As explained in the Staff Working Paper that accompanies the Communication, this new right would create a transferable property right in “non-personal or anonymised machine-generated data”. It would encompass “the exclusive right to utilise certain data, including the right to licence its usage. This would include a set of rights enforceable against any party independent of contractual relations thus preventing further use of data by third parties who have no right to use the data, including the right to claim damages for unauthorised access to and use of data.”
Abstract: When authors assign the copyright in their work to publishers, some productive uses of the work are impeded. The author loses opportunities to use or to authorize others to use the work unless the publisher consents; the publisher does not permit all uses of the work that the author would like or that would benefit a consuming audience. Copyright easements can solve the problem.
Under a system of copyright easements, an easement holder would have designated rights in a creative work that would permit uses of the work that would ordinarily require permission of the copyright owner. If the author later assigns the copyright to a publisher, the copyright is held subject to the rights of the easement holder.
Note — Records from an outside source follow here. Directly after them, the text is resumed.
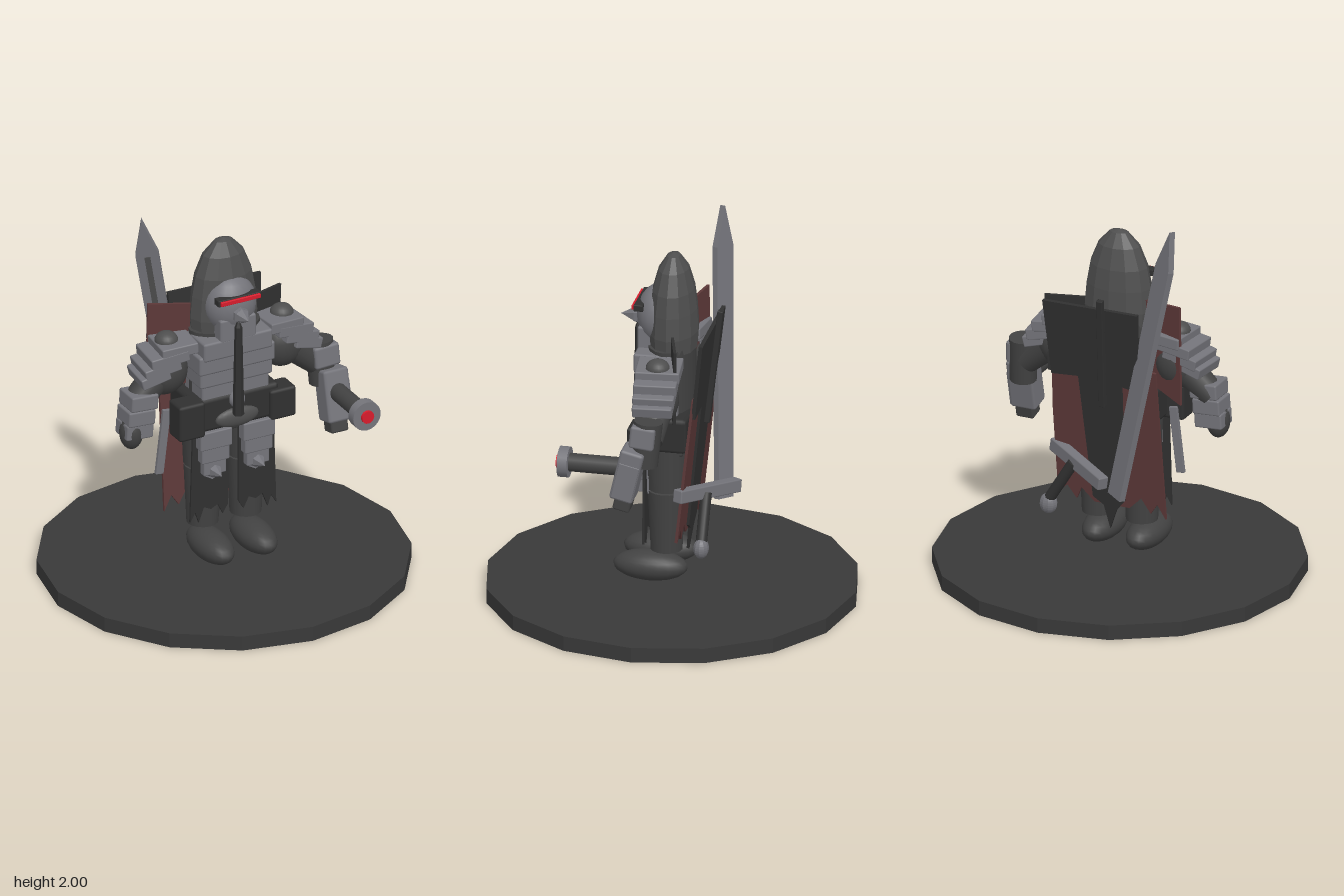
import * as THREE from 'three';
import { RoundedBoxGeometry } from 'three/addons/geometries/RoundedBoxGeometry.js';

const mat = (name, color) => {
  const m = new THREE.MeshStandardMaterial({ color });
  m.name = name;
  return m;
};
const V = (x, y, z) => new THREE.Vector3(x, y, z);

export function createModel() {
  const armor = mat('steel armor', 0x74747a);
  const under = mat('dark undersuit', 0x424242);
  const hoodCloth = mat('hood cloth', 0x4e4e4e);
  const black = mat('black cloth', 0x303030);
  const stone = mat('base stone', 0x393939);
  const cape = mat('faded red cloth', 0x5c3838);
  const glow = mat('red glow', 0xd81c2c);

  const root = new THREE.Group();
  root.name = 'armoredKnight';

  const add = (name, geo, m, pos = [0, 0, 0], rot = [0, 0, 0], parent = root) => {
    const mesh = new THREE.Mesh(geo, m);
    mesh.name = name;
    mesh.position.set(...pos);
    mesh.rotation.set(...rot);
    parent.add(mesh);
    return mesh;
  };
  const flat = (g) => {
    const f = g.index ? g.toNonIndexed() : g;
    f.computeVertexNormals();
    return f;
  };
  const box = (w, h, d) => new RoundedBoxGeometry(w, h, d, 1, Math.min(w, h, d) * 0.12);
  const ball = (rx, ry, rz, seg = 20) => new THREE.SphereGeometry(1, seg, 14).scale(rx, ry, rz);
  const limb = (name, a, b, ra, rb, m) => {
    const d = b.clone().sub(a);
    const mesh = add(name, new THREE.CylinderGeometry(rb, ra, d.length(), 16), m);
    mesh.position.copy(a).addScaledVector(d, 0.5);
    mesh.quaternion.setFromUnitVectors(V(0, 1, 0), d.normalize());
    return mesh;
  };
  const plate = (pts, depth) => new THREE.ExtrudeGeometry(
    new THREE.Shape(pts.map(([x, y]) => new THREE.Vector2(x, y))),
    { depth, bevelEnabled: false }).translate(0, 0, -depth / 2);

  // Display base
  add('base', flat(new THREE.CylinderGeometry(0.965, 0.965, 0.08, 16)), stone, [0, 0.04, 0]);

  // Legs, thigh plates and tattered front cloth
  for (const s of [-1, 1]) {
    const x = s * 0.125;
    add('boot', ball(0.095, 0.08, 0.195), under, [x, 0.19, 0.085]);
    limb('shin', V(x, 0.29, 0), V(x, 0.62, 0), 0.083, 0.098, under);
    limb('thigh', V(x, 0.63, 0), V(x, 0.98, 0), 0.1, 0.115, under);
    [[0.185, 0.1, 0.82], [0.16, 0.1, 0.74], [0.13, 0.09, 0.66]].forEach(([w, h, y], i) =>
      add('thighPlate', box(w, h, 0.06), armor, [x, y, 0.125 - i * 0.008]));
    add('kneeSpike', flat(new THREE.ConeGeometry(0.055, 0.11, 6)), armor, [x, 0.635, 0.155], [Math.PI / 2, 0, 0]);
    add('kneeRim', flat(new THREE.CylinderGeometry(0.06, 0.06, 0.06, 6)), armor, [x, 0.635, 0.08], [Math.PI / 2, 0, 0]);
    const front = [[0.03, 0.85], [0.03, 0.41], [0.06, 0.36], [0.09, 0.42], [0.13, 0.4], [0.17, 0.42],
      [0.2, 0.34], [0.22, 0.4], [0.25, 0.35], [0.235, 0.85]].map(([px, py]) => [px * s, py]);
    add('frontCloth', plate(front, 0.012), black, [0, 0, 0.095]);
  }

  // Body with overlapping chest plates
  add('pelvis', box(0.4, 0.2, 0.2), under, [0, 0.92, 0]);
  add('torso', new THREE.CylinderGeometry(0.2, 0.2, 0.42, 16).scale(1, 1, 0.6), under, [0, 1.19, 0]);
  [[0.39, 1.09, 0.13], [0.42, 1.17, 0.14], [0.44, 1.25, 0.15], [0.4, 1.33, 0.16]].forEach(([w, y, z]) =>
    add('chestPlate', box(w, 0.105, 0.2), armor, [0, y, z - 0.1]));

  // Belt, pouches and buckle
  add('belt', box(0.5, 0.19, 0.27), black, [0, 0.96, 0.005]);
  add('rightPouch', box(0.15, 0.2, 0.13), black, [-0.268, 0.955, 0.1]);
  add('leftPouch', box(0.15, 0.17, 0.13), black, [0.26, 0.94, 0.1]);
  add('buckle', ball(0.125, 0.055, 0.03), hoodCloth, [0, 0.92, 0.14]);
  add('buckleBoss', ball(0.045, 0.045, 0.045), armor, [0, 1.02, 0.135]);

  // Hood and mask
  const hood = [[0, 1.36], [0.18, 1.37], [0.19, 1.46], [0.18, 1.58], [0.16, 1.69], [0.115, 1.8], [0.05, 1.87], [0, 1.885]]
    .map(([r, y]) => new THREE.Vector2(r, y));
  add('hood', flat(new THREE.LatheGeometry(hood, 12).scale(1, 1, 0.68)), hoodCloth, [0, 0, -0.01]);
  add('mask', ball(0.143, 0.16, 0.12), armor, [0, 1.54, 0.06]);
  add('maskJaw', box(0.21, 0.13, 0.1), armor, [0, 1.43, 0.11]);
  add('visorFrame', box(0.25, 0.035, 0.05), black, [0, 1.605, 0.15]);
  add('visor', box(0.23, 0.024, 0.03), glow, [0, 1.605, 0.172]);
  add('snoutBase', flat(new THREE.CylinderGeometry(0.042, 0.048, 0.05, 6)), armor, [0, 1.52, 0.17], [Math.PI / 2, 0, 0]);
  add('snoutSpike', flat(new THREE.ConeGeometry(0.042, 0.075, 6)), armor, [0, 1.52, 0.23], [Math.PI / 2, 0, 0]);
  add('chestPipe', flat(new THREE.CylinderGeometry(0.02, 0.03, 0.5, 6)), black, [-0.01, 1.2, 0.175]);
  add('chestPipeTip', flat(new THREE.ConeGeometry(0.02, 0.05, 6)), black, [-0.01, 1.475, 0.175]);

  // Shoulders and upper arms
  for (const s of [-1, 1]) {
    [[0.3, 1.35, 0.2], [0.355, 1.31, 0.21], [0.395, 1.26, 0.2], [0.435, 1.215, 0.16]].forEach(([x, y, w], i) =>
      add('shoulderPlate', box(w, 0.06, 0.23 - i * 0.008), armor, [s * x, y, 0], [0, s * 0.1, -s * (0.05 + i * 0.07)]));
    add('shoulderStud', ball(0.062, 0.05, 0.062), hoodCloth, [s * 0.335, 1.375, 0]);
    add('upperArm', ball(0.125, 0.13, 0.1), under, [s * 0.34, 1.2, -0.01]);
    limb('elbow', V(s * 0.36, 1.2, -0.01), V(s * 0.53, 1.05, 0), 0.085, 0.07, under);
  }

  // Right forearm with bracer and fist
  [[-0.5, 1.085], [-0.515, 1.0], [-0.525, 0.925]].forEach(([x, y], i) =>
    add('bracerPlate', box(0.155, 0.085, 0.15 - i * 0.008), armor, [x, y, 0.01], [0, 0, -0.06]));
  add('rightFist', ball(0.062, 0.095, 0.065), under, [-0.55, 0.91, 0.02]);

  // Left forearm with cannon
  limb('leftForearm', V(0.55, 1.17, 0), V(0.56, 0.93, 0.02), 0.075, 0.07, under);
  add('elbowPlate', box(0.145, 0.12, 0.13), armor, [0.56, 1.095, 0.02], [-0.1, 0, 0.05]);
  const gun = new THREE.Group();
  gun.name = 'armCannon';
  gun.position.set(0.585, 0, 0);
  root.add(gun);
  add('cannonHousing', box(0.145, 0.28, 0.125), armor, [0, 0.89, 0.095], [-0.23, 0, 0], gun);
  add('cannonSide', box(0.04, 0.2, 0.11), armor, [0.055, 0.86, 0.1], [-0.23, 0, 0], gun);
  add('leftHand', box(0.1, 0.09, 0.09), under, [0, 0.735, 0.12], [-0.23, 0, 0], gun);
  const tube = (name, r, z0, z1, m) => add(name, new THREE.CylinderGeometry(r, r, z1 - z0, 20),
    m, [0, 0.92, (z0 + z1) / 2], [Math.PI / 2, 0, 0], gun);
  tube('cannonBarrel', 0.048, 0.08, 0.42, under);
  tube('cannonMuzzle', 0.08, 0.405, 0.458, armor);
  tube('muzzleGlow', 0.035, 0.45, 0.472, glow);

  // Cape hanging in one leaning plane
  const cloak = new THREE.Group();
  cloak.name = 'cape';
  cloak.position.z = -0.045;
  cloak.rotation.x = -0.11;
  root.add(cloak);
  add('redCape', plate([[-0.29, 1.2], [-0.305, 0.35], [-0.26, 0.43], [-0.22, 0.37], [-0.17, 0.45], [-0.1, 0.38],
    [0.1, 0.38], [0.17, 0.45], [0.2, 0.38], [0.25, 0.45], [0.305, 0.4], [0.31, 0.9], [0.3, 1.2]], 0.015), cape, [0, 0, 0], [0, 0, 0], cloak);
  add('capeCentre', plate([[-0.1, 1.15], [-0.08, 0.42], [-0.03, 0.36], [0.01, 0.25], [0.04, 0.38], [0.1, 0.42],
    [0.15, 1.15]], 0.015), black, [0, 0, -0.014], [0, 0, 0], cloak);
  add('capeYoke', plate([[-0.21, 1.53], [-0.19, 1.08], [0.06, 1.12], [0.3, 1.1], [0.33, 1.52]], 0.02), black, [0, 0, -0.012], [0, 0, 0], cloak);
  add('backStrap', box(0.035, 0.62, 0.03), black, [0, 1.28, -0.035], [0, 0, 0.03], cloak);
  // Side flaps behind the shoulders
  add('rightFlap', plate([[-0.12, 0.27], [0.11, 0.25], [0.08, -0.2], [-0.13, -0.27]], 0.015), cape, [-0.275, 1.28, -0.07], [0, -0.28, 0]);
  add('leftFlap', plate([[-0.11, 0.2], [0.11, 0.2], [0.09, -0.22], [-0.09, -0.22]], 0.015), black, [0.275, 1.285, -0.07], [0, 0.28, 0]);

  // Great sword slung across the back
  const sword = new THREE.Group();
  sword.name = 'greatSword';
  const yAxis = V(-0.285, 1.5, 0.07);
  const length = yAxis.length();
  yAxis.normalize();
  const side = V(0.87, 0, 0.5);
  side.addScaledVector(yAxis, -side.dot(yAxis)).normalize();
  sword.quaternion.setFromRotationMatrix(new THREE.Matrix4().makeBasis(side, yAxis, side.clone().cross(yAxis)));
  sword.position.set(-0.1, 0.5, -0.25);
  root.add(sword);
  add('blade', plate([[-0.055, 0], [0.055, 0], [0.06, length - 0.21], [0, length], [-0.06, length - 0.21]], 0.034), armor,
    [0, 0, 0], [0, 0, 0], sword);
  add('fuller', new THREE.BoxGeometry(0.03, 0.75, 0.008), hoodCloth, [0, length - 0.6, 0.019], [0, 0, 0], sword);

  // Crossguard, grip and pommel
  const guardDir = V(0.39, 0.07, 0.23);
  const guard = add('crossguard', box(guardDir.length(), 0.07, 0.06), armor, [0.13, 0.63, -0.215]);
  guard.quaternion.setFromUnitVectors(V(1, 0, 0), guardDir.normalize());
  limb('grip', V(0.3, 0.4, -0.22), V(0.16, 0.63, -0.215), 0.03, 0.03, black);
  add('pommel', flat(ball(0.048, 0.055, 0.04, 10)), armor, [0.3, 0.38, -0.22]);

  // Small dagger at the right hip
  add('hipDagger', box(0.045, 0.36, 0.02), armor, [-0.34, 0.78, -0.03], [0, 0, -0.12]);

  return root;
}
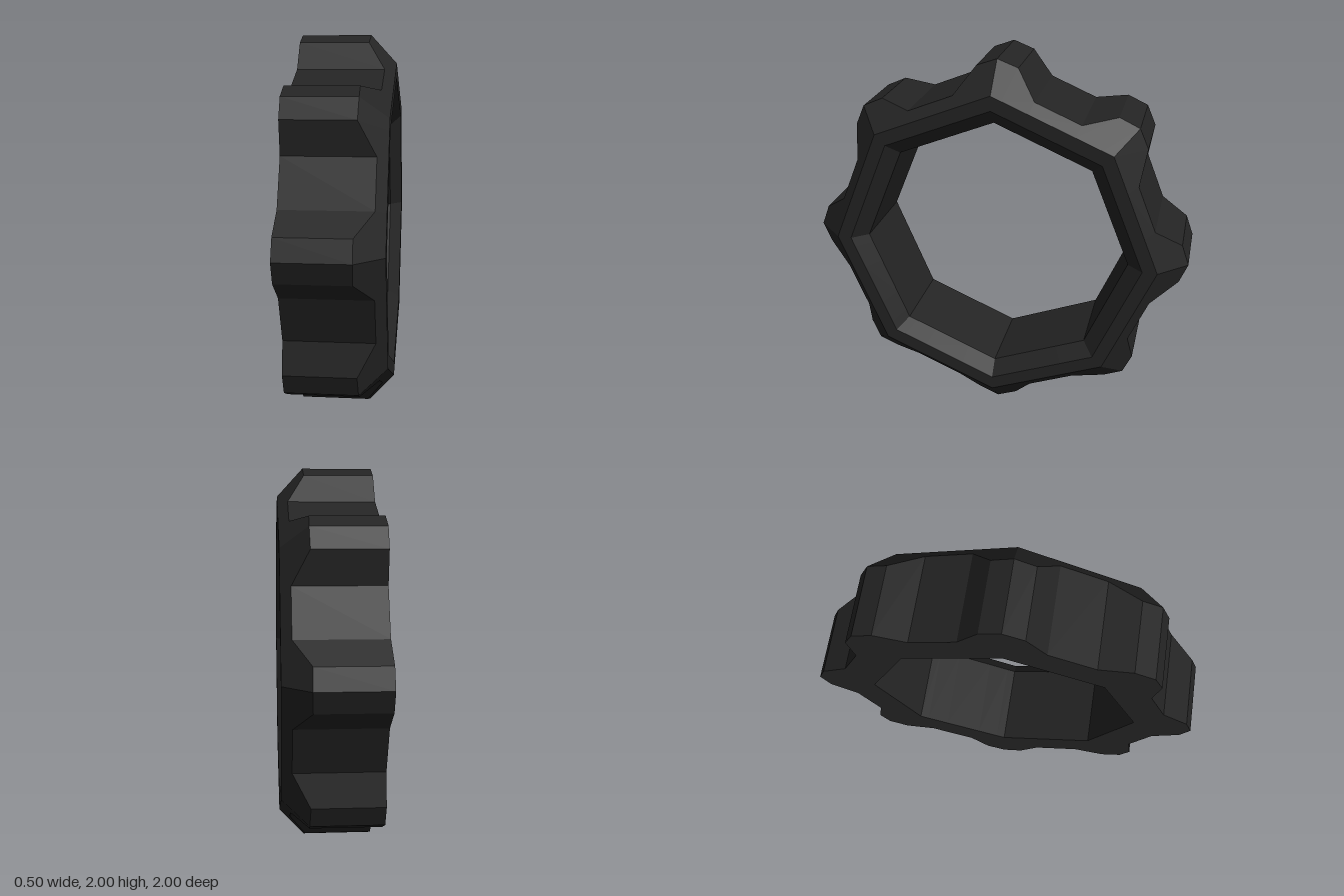
import * as THREE from 'three';

const SIDES = 8;
const STEP = (Math.PI * 2) / SIDES;
const HALF = 0.2475;      // half the width along the axis
const FACE_R = 0.855;     // octagon corner radius at the edge of the flat rim
const LIP_R = 0.78;       // inner edge of the flat rim
const BORE_R = 0.7;       // bore corner radius
const LIP_DEPTH = 0.065;  // depth of the bevel leading into the bore

// Outline of one eighth, from lug tip to lug tip:
// [angle, radius, fraction along the octagon side]
const OUTLINE = [
  [0, 1.0, 0],
  [0.109, 0.966, 0.09],
  [0.2436, 0.85, 0.31],
  [STEP - 0.2436, 0.85, 0.69],
  [STEP - 0.109, 0.966, 0.91],
];

const polar = (x, r, a) => new THREE.Vector3(x, r * Math.cos(a), r * Math.sin(a));

// Closed cross-section at one outline point of one side
function section(side, [angle, radius, t]) {
  const start = side * STEP;
  const onOctagon = (x, r) => polar(x, r, start).lerp(polar(x, r, start + STEP), t);
  // The front chamfer is one sloped plane per octagon side
  const rise = radius * Math.cos(angle - STEP / 2) - FACE_R * Math.cos(STEP / 2);
  return [
    polar(-HALF, radius, start + angle),
    polar(HALF - rise, radius, start + angle),
    onOctagon(HALF, FACE_R),
    onOctagon(HALF, LIP_R),
    onOctagon(HALF - LIP_DEPTH, BORE_R),
    onOctagon(-HALF, BORE_R),
  ];
}

function ringGeometry() {
  const sections = [];
  for (let side = 0; side < SIDES; side++) {
    for (const point of OUTLINE) sections.push(section(side, point));
  }
  // Join neighbouring sections with flat quads
  const points = [];
  sections.forEach((s, i) => {
    const next = sections[(i + 1) % sections.length];
    s.forEach((a, j) => {
      const k = (j + 1) % s.length;
      const b = s[k], c = next[k], d = next[j];
      points.push(a, d, c, a, c, b);
    });
  });
  const geometry = new THREE.BufferGeometry().setFromPoints(points);
  geometry.computeVertexNormals();
  return geometry;
}

export function createModel() {
  const group = new THREE.Group();
  group.name = 'lobedRing';

  const black = new THREE.MeshStandardMaterial({ color: 0x242424, flatShading: true });
  black.name = 'charcoal';

  // Octagonal ring with a lug on every corner, standing on its lowest lug
  const ring = new THREE.Mesh(ringGeometry(), black);
  ring.name = 'luggedRing';
  ring.position.y = 1;
  group.add(ring);

  return group;
}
The easement thus ties the author’s own hands: the author can no longer assign an unfettered copyright — and the publisher can no longer ask for it — because of the existence of the easement holder’s interests in the work.
Gerald Leitner, Secretary General of the International Federation of Library Associations and Institutions
Reposted from IP-Watch, Link (CC-BY-NC-SA)
Information is the raw material for decision-making. When individuals and groups make the right choices, based on good information, their chances of taking a full role in economic, social, cultural and civic life improve. They can better create and innovate, participate in politics, find and do their jobs well, and live healthily.
Informed citizens and communities are also essential to the UN’s 2030 Agenda. We cannot have sustainable development when individuals are not able to deal with new choices and challenges autonomously, drawing on access to information. And we cannot have inclusive development, with no-one left behind, unless this access is real and meaningful for everyone.
Jeremiah Baarbé, Meghan Blom, Jeremy de Beer
Proceedings of the 2017 IASC Conference
Open AIR Working Paper No. 7/17
Full text on SSRN
Executive Summary: Agricultural and nutritional data is an increasingly vital resource in the advancement and innovation of farmer organizations, food production, value chain development, and provision of services (Jellema, Meijninger, and Addison, 2015). Modern farmers rely on computational and precision agriculture to inform decisions. Datasets such as weather data, market price data, and agricultural inputs fuel these tools, which range from simple graphs to emerging artificial intelligence networks (GODAN, 2015). Access to and use of such data can play a key role in addressing global food insecurity by “enabling better decision making, transparency and innovation” (Open Data Charter, 2016). With this growing recognition however, is the understanding that ownership rights remain a major factor in the access to and use of data, distinct from yet, as important, as the availability of education, skills, technology, infrastructure, and finances (de Beer, 2016).